Currently, Fiat Chrysler Automobiles (FCAU) had the lowest forward PE multiple among mainstream automakers at 4.7x. FCAU’s higher risk due to a high leverage position could be one reason for its lower valuation multiples.
In contrast, luxury carmaker Ferrari’s (RACE) valuation multiples typically are much higher than legacy US automakers’. This major difference in valuation is partly because RACE sells only luxury vehicles, which tend to yield much higher profit margins than mass-market passenger cars. Ferrari’s forward PE multiple was at 32.7x as of April 26.
What could be factored in?
In the first quarter, General Motors’ total US sales fell 7.0% year-over-year, which was steeper than a 1.6% drop in Ford’s first quarter US sales. During the quarter, GM’s key brand, Chevrolet’s, home market sales tanked 7.8% year-over-year while its luxury car brand, Cadillac’s, sales fell 2.0%. This major weakness in the Chevrolet and Cadillac brands’ first-quarter US sales could be one reason why analysts expect GM’s profit margins to contract in the first quarter, which could already be factored into its stock price by now.
If General Motors manages to report stronger-than-expected first-quarter profitability, it could boost its future earnings estimates and drive its valuation multiples up.
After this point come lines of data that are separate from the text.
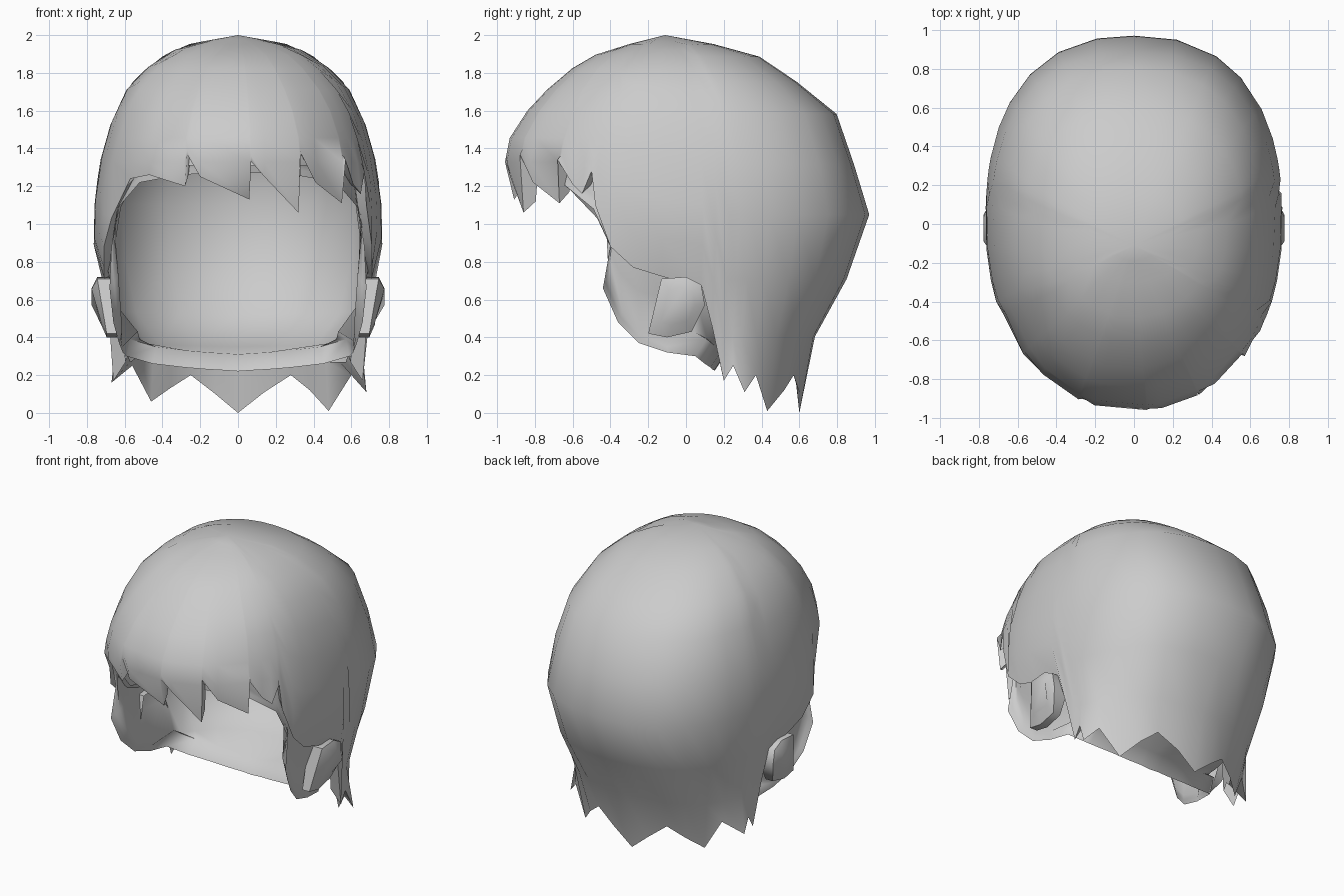
import bpy, bmesh
from math import atan2, cos, sin

if "Cube" in bpy.data.objects:
    bpy.data.objects.remove(bpy.data.objects["Cube"])

# Head section by height: z, half width, front depth, back depth
SECT = [(2.0, 0.0, 0.11, -0.11), (1.95, .28, .31, .16), (1.88, .42, .53, .41), (1.75, .57, .70, .59),
        (1.58, .66, .86, .80), (1.48, .69, .93, .84), (1.28, .745, .97, .90), (1.05, .765, .95, .97),
        (.88, .765, .90, .91), (.65, .71, .84, .83), (.35, .67, .80, .65), (0.0, .67, .80, .60)]


def section(z):
    for a, b in zip(SECT, SECT[1:]):
        if z >= b[0]:
            t = (z - b[0]) / (a[0] - b[0])
            return [b[i] + (a[i] - b[i]) * t for i in (1, 2, 3)]
    return SECT[-1][1:]


def surf(theta, z):
    w, f, b = section(z)
    yc = (b - f) / 2 * min(1, max(0, (z - 1.5) / .35))
    c, s = cos(theta), sin(theta)
    n, d = (2.4, b - yc) if s > 0 else (2.2, f + yc)
    r = ((abs(c) / w) ** n + (abs(s) / d) ** n) ** (-1 / n)
    return r * c, r * s + yc


def finish(bm, name, angle):
    bmesh.ops.recalc_face_normals(bm, faces=bm.faces[:])
    me = bpy.data.meshes.new(name)
    bm.to_mesh(me)
    bm.free()
    ob = bpy.data.objects.new(name, me)
    bpy.context.collection.objects.link(ob)
    bpy.context.view_layer.objects.active = ob
    ob.select_set(True)
    bpy.ops.object.shade_smooth_by_angle(angle=angle)
    ob.select_set(False)


def dome(name, hem, levels, scale=1.0, drop=0.0, fold=False, floor=False):
    """Shell from the crown to an exact hem; optional inward fold or tucked-in floor."""
    bm = bmesh.new()

    def lower(z):
        return z - drop * max(0, z - 1)
    top = bm.verts.new((0, -.11, lower(2.0)))
    cols = []
    for x, y, hz in hem:
        th = atan2(y, x)
        # neighbouring spikes share the same row heights
        base = .1 if hz < .28 and not floor else 1.2 if hz > 1.0 else hz
        col = []
        for f in levels:
            z = max(2.0 - (2.0 - base) * f, hz + .03)
            px, py = surf(th, z)
            col.append(bm.verts.new((px * scale, py * scale, lower(z))))
        if floor and y > .03:
            z = hz + .13
            px, py = surf(th, z)
            col.append(bm.verts.new((px * .78, py * .76, z)))
            col.append(bm.verts.new((x * .97, y + .06, hz + .09)))
        elif floor:
            z = hz + .06
            px, py = surf(th, z)
            k = scale - .02
            for t in (.6, .3):
                col.append(bm.verts.new((px * k * t + x * (1 - t), py * k * t + y * (1 - t), hz + .1 * t)))
        col.append(bm.verts.new((x, y, hz)))
        if fold:
            z = max(hz + .06, .27 if hz < .5 else 0)
            px, py = surf(th, z)
            col.append(bm.verts.new((px * .91, py * .9, z)))
        cols.append(col)
    for a, b in zip(cols, cols[1:] + cols[:1]):
        bm.faces.new((top, a[0], b[0]))
        for i in range(len(a) - 1):
            bm.faces.new((a[i], a[i + 1], b[i + 1], b[i]))
    finish(bm, name, 1.4)


# Hair hem: jagged fringe, side edge beside the face, spikes at the nape
fringe = [(-.67, -.47, 1.03), (-.57, -.67, 1.24), (-.47, -.77, 1.26), (-.28, -.885, 1.2),
          (-.27, -.90, 1.37), (-.2, -.92, 1.25), (.06, -.91, 1.13), (.07, -.955, 1.33),
          (.14, -.93, 1.25), (.32, -.86, 1.06), (.335, -.88, 1.37), (.41, -.81, 1.22),
          (.55, -.67, 1.11), (.57, -.68, 1.34), (.61, -.6, 1.21), (.65, -.55, 1.16)]
side = [(.67, -.5, 1.28), (.68, -.48, 1.1), (.71, -.4, .88), (.71, -.28, .77), (.71, -.12, .72),
        (.70, .08, .68), (.68, .14, .45), (.66, .2, .17), (.66, .25, .25)]
nape = [(.68, .31, .11), (.6, .37, .2), (.48, .43, .01), (.38, .52, .12), (.28, .57, .2), (.14, .6, .11),
        (0, .6, 0.0), (-.12, .6, .1), (-.25, .57, .2), (-.36, .52, .13), (-.46, .45, .06),
        (-.56, .4, .25), (-.67, .31, .16)]
left = [(-x, y, z) for x, y, z in reversed(side[2:])]
dome("hair", fringe + side + nape + left, [.025, .06, .13, .22, .36, .5, .68, .84], fold=True)

# Inner lining: face opening, cheeks and a collar reaching forward under the head
half = [(.15, -.84, 1.27), (.3, -.8, 1.26), (.52, -.66, 1.22), (.64, -.49, 1.08), (.67, -.4, .88),
        (.68, -.44, .66), (.66, -.36, .48), (.63, -.25, .37), (.61, -.1, .32), (.59, .05, .3),
        (.45, .1, .26), (.28, .13, .24), (.16, .14, .23), (.07, .15, .225)]
rim = [(0, -.85, 1.27)] + half + [(0, .15, .22)] + [(-x, y, z) for x, y, z in reversed(half)]
dome("head_lining", rim, [.025, .06, .13, .22, .36, .5, .68, .83], .94, .08, floor=True)

# Ears: faceted lobes, mirrored
outline = [(-.13, .71), (0, .72), (.08, .68), (.1, .57), (.03, .43), (-.1, .4), (-.2, .42)]
for s, name in ((1, "ear_right"), (-1, "ear_left")):
    bm = bmesh.new()
    rings = []
    for x, k in ((.64, 1.0), (.745, 1.0), (.775, .6)):
        rings.append([bm.verts.new((s * (x - (.05 if z < .5 and x > .7 else 0)),
                                    -.03 + (y + .03) * k, .57 + (z - .57) * k)) for y, z in outline])
    for a, b in zip(rings, rings[1:]):
        for i in range(len(outline)):
            j = (i + 1) % len(outline)
            bm.faces.new((a[i], a[j], b[j], b[i]))
    bm.faces.new(rings[-1])
    finish(bm, name, 1.0)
Also, investors may remain focused on GM’s first-quarter performance in China—the world’s largest auto market. The company’s weak performance in China, along with no expectation for near-term recovery, could hurt investor sentiment.